import operator,re

exclude=[]
for i in range(len(freq_select)):
if freq_select[i][1]<=25:
exclude.append(freq_select[i][0])

def remove_nonfrequent(note):
print(remove_nonfrequent.i)
sentences=[]
for sent in note.split('.'):
words=sent.split(' ')
#print("Before:",len(words))
for word in words:
for j in exclude:
if j==word:
#print(j,word)
words.remove(word)
#print("After:",len(words))
sent=' '.join(words)
sentences.append(sent)
note='. '.join(sentences)
remove_nonfrequent.i+=1
return '. '.join([i for i in note.split('.') if i!=''])

remove_nonfrequent.i=0
jdf.NOTES=jdf.NOTES.apply(remove_nonfrequent)



I was initially looping over all the notes in pandas series. But now I am using apply() and I can say performance increased little bit. But it still takes a very long time.

Each note in the pandas.Series is of variable length. However, an average note can contain somewhere between 3000-6000 words. One note even has 13000 words.

I would like to get some help in this.

You currently have to loop over all exclude words to check if it is equal to the current word. If your exclude was a set, you could just do if j in exclude. This change alone should speed up your code a lot (how much depends on how large your list of exclude words actually is).

In addition, you could simplify getting the exclude words:

from collections import Counter
form itertools import takewhile

THRESHOLD = 25

words = Counter(whatever_generates_your_words())
exclude = set(t[0] for t in takewhile(lambda t: t[1] <= THRESHOLD,
reversed(words.most_common())))


This uses the fact that collections.Counter.most_common is sorted by frequency, so reversing it starts with the least common words. itertools.takewhile stops taking when the condition is no longer true, so you don't need to go through all words in the Counter.

For the filtering you should probably use some list comprehensions. All three of the following functions are doing the same thing:

from itertools import filterfalse

def remove_nonfrequent(note):
sentences = []
for sentence in note.split('. '):
sentence_ = []
for word in sentence:
if word not in exclude:
sentence_.append(word)
if sentence:
sentences.append(" ".join(sentence))
return ". ".join(sentences)

def remove_nonfrequent(note):
return ". ".join(" ".join(filterfalse(exclude.__contains__,
sentence.split(" ")))
for sentence in note.split('. '))
if sentence)

def remove_nonfrequent(note):
return ". ".join(" ".join(word for word in sentence.split(" ")
if word not in exclude)
for sentence in note.split('. ') if sentence)


I personally prefer the last one, as it is the most readable one to me.

Note that Python has an official style-guide, PEP8, which recommends using 4 spaces as indentation and surrounding operators with spaces.

Since you are using this function with pandas later, a different approach might actually be faster. There is a pd.Series.replace method that can take a dictionary of replacements. You can use it like this:

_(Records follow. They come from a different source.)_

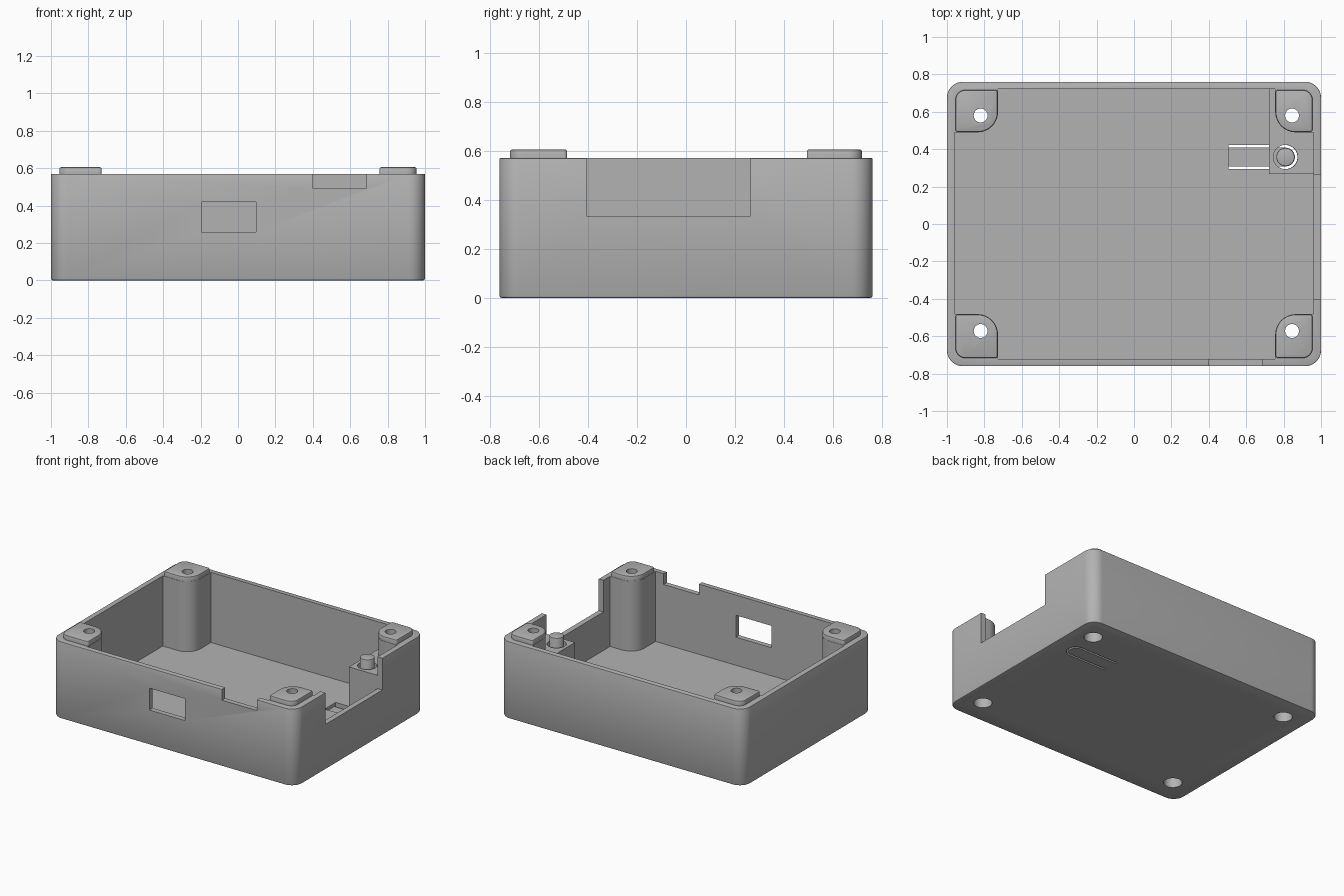
import bpy, bmesh, math

old = bpy.data.objects.get("Cube")
if old:
    bpy.data.objects.remove(old, do_unlink=True)

grey = bpy.data.materials.new("plain grey")
grey.use_nodes = True
grey.diffuse_color = (0.45, 0.45, 0.45, 1)
grey.node_tree.nodes["Principled BSDF"].inputs["Base Color"].default_value = grey.diffuse_color


def prism(name, x, y, z, radii=(0, 0, 0, 0), top_bevel=0, bottom_bevel=0):
    """Upright prism; radii run from the +x+y corner counter-clockwise."""
    pts = []
    corners = ((1, 1), (0, 1), (0, 0), (1, 0))
    for i, ((cx, cy), r) in enumerate(zip(corners, radii)):
        px = x[cx] + (r if cx == 0 else -r)
        py = y[cy] + (r if cy == 0 else -r)
        steps = 12 if r else 0
        for k in range(steps + 1):
            a = math.pi / 2 * (i + k / max(steps, 1))
            p = (px + r * math.cos(a), py + r * math.sin(a))
            if not pts or math.dist(p, pts[-1]) > 1e-5:
                pts.append(p)
    if math.dist(pts[0], pts[-1]) < 1e-5:
        pts.pop()
    bm = bmesh.new()
    low = bm.faces.new([bm.verts.new((px, py, z[0])) for px, py in pts])
    up = bmesh.ops.extrude_face_region(bm, geom=[low])["geom"]
    bmesh.ops.translate(bm, vec=(0, 0, z[1] - z[0]),
                        verts=[v for v in up if isinstance(v, bmesh.types.BMVert)])
    bmesh.ops.recalc_face_normals(bm, faces=bm.faces)
    for level, width in ((z[1], top_bevel), (z[0], bottom_bevel)):
        if width:
            rim = [e for e in bm.edges if all(abs(v.co.z - level) < 1e-5 for v in e.verts)]
            bmesh.ops.bevel(bm, geom=rim, offset=width, segments=2, profile=0.5,
                            affect="EDGES")
    mesh = bpy.data.meshes.new(name)
    bm.to_mesh(mesh)
    bm.free()
    mesh.materials.append(grey)
    obj = bpy.data.objects.new(name, mesh)
    bpy.context.collection.objects.link(obj)
    return obj


def rod(name, x, y, z, r, top_bevel=0):
    return prism(name, (x - r, x + r), (y - r, y + r), z, (r,) * 4, top_bevel)


def combine(target, tool, operation="DIFFERENCE"):
    mod = target.modifiers.new("combine", "BOOLEAN")
    mod.object, mod.operation, mod.solver = tool, operation, "EXACT"
    bpy.context.view_layer.objects.active = target
    bpy.ops.object.modifier_apply(modifier=mod.name)
    bpy.data.objects.remove(tool, do_unlink=True)


def smooth(obj):
    bpy.ops.object.select_all(action="DESELECT")
    obj.select_set(True)
    bpy.context.view_layer.objects.active = obj
    bpy.ops.object.shade_smooth_by_angle(angle=math.radians(30))


FLOOR, RIM, CAP = 0.05, 0.57, 0.605
case = prism("enclosure_body", (-1, 1), (-0.76, 0.76), (0, RIM), (0.085,) * 4, 0.004, 0.01)

# Cavity, leaving four corner posts and the button block standing
cavity = prism("cavity", (-0.96, 0.96), (-0.722, 0.722), (FLOOR, 0.8), (0.03,) * 4)
caps, screw_holes = [], []
for sx in (-1, 1):
    for sy in (-1, 1):
        inner_x = 0.755 if sx > 0 else 0.727
        inner_y = 0.49 if sy > 0 else 0.482
        def span(s, a, b):
            return (a, b) if s > 0 else (-b, -a)
        # the rounded corner faces the middle of the box
        inside = {(1, 1): 2, (-1, 1): 3, (-1, -1): 0, (1, -1): 1}[sx, sy]
        radii = [0.0] * 4
        radii[inside] = 0.11
        post = prism("post", span(sx, inner_x, 1.1), span(sy, inner_y, 0.9), (-0.1, 0.9), radii)
        combine(cavity, post)
        radii = [0.015] * 4
        radii[inside] = 0.105
        radii[(inside + 2) % 4] = 0.055
        caps.append(prism("post_cap", span(sx, inner_x + 0.002, 0.955),
                          span(sy, inner_y + 0.002, 0.717), (0.4, CAP), radii, 0.008))
        screw_holes.append((0.845 if sx > 0 else -0.82, 0.58 if sy > 0 else -0.572))

combine(cavity, prism("button_block", (0.722, 1.1), (0.268, 0.9), (-0.1, 0.43)))
combine(case, cavity)
for cap in caps:
    combine(case, cap, "UNION")

# Screw holes with wider recesses underneath
for x, y in screw_holes:
    combine(case, rod("screw_hole", x, y, (-0.1, 0.8), 0.037))
    combine(case, rod("screw_recess", x, y, (-0.1, 0.3), 0.062))

# Openings in the front and left walls
combine(case, prism("front_window", (-0.195, 0.097), (-0.9, -0.68), (0.258, 0.42)))
combine(case, prism("front_notch", (0.4, 0.688), (-0.9, -0.68), (0.49, 0.8)))
combine(case, prism("side_notch", (0.94, 1.1), (-0.405, 0.262), (0.335, 0.8)))

# Springy button tab: thinned floor, a U-shaped slit and a bore for the peg
BX, BY, R, PEG = 0.81, 0.358, 0.064, 0.05
combine(case, prism("tab_recess", (0.505, BX + R), (BY - R, BY + R), (0.025, 0.1),
                    (R, 0, 0, R)))
slit = prism("tab_slit", (0.505, BX + R), (BY - R, BY + R), (-0.1, 0.06), (R, 0, 0, R))
combine(slit, prism("tab", (0.3, BX + PEG), (BY - PEG, BY + PEG), (-0.2, 0.2),
                    (PEG, 0, 0, PEG)))
combine(case, slit)
combine(case, rod("button_bore", BX, BY, (0.06, 0.8), R + 0.001))
smooth(case)

# Button peg standing on the tab
smooth(rod("button_peg", BX, BY, (0.015, 0.495), PEG - 0.001, 0.006))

from itertools import repeat

replacements = dict(zip((fr'\b{word}\b' for word in exclude), repeat("")))
df.NOTES.replace(replacements, regex=True, inplace=True)
df.NOTES.replace({r' +': ' ', r' +\.': '.'}, regex=True, inplace=True)


The first replace does all the word replacements (using \b to ensure only complete words are replaced), while the latter one fixes multiple spaces and spaces before a period.

• Is there any way i can track how much of the execution is done instead of a blank output? i cannot insert print statements in one liners right? – Aditya Vartak Nov 17 at 17:36
• This works like charm. Thanks @Graipher – Aditya Vartak Nov 17 at 17:46
• @AdityaVartak: I added a more vectorized version that might be even faster. – Graipher Nov 18 at 9:30
• Thanks for the effort, but for now the original answer would suffice. Would use this if more optimization is needed. – Aditya Vartak Nov 18 at 10:53
• @AdityaVartak: Fair enough. I just couldn't leave it be without also including a pandas version :). Which is also a lot shorter and could be encapsulated into its own function. – Graipher Nov 18 at 10:58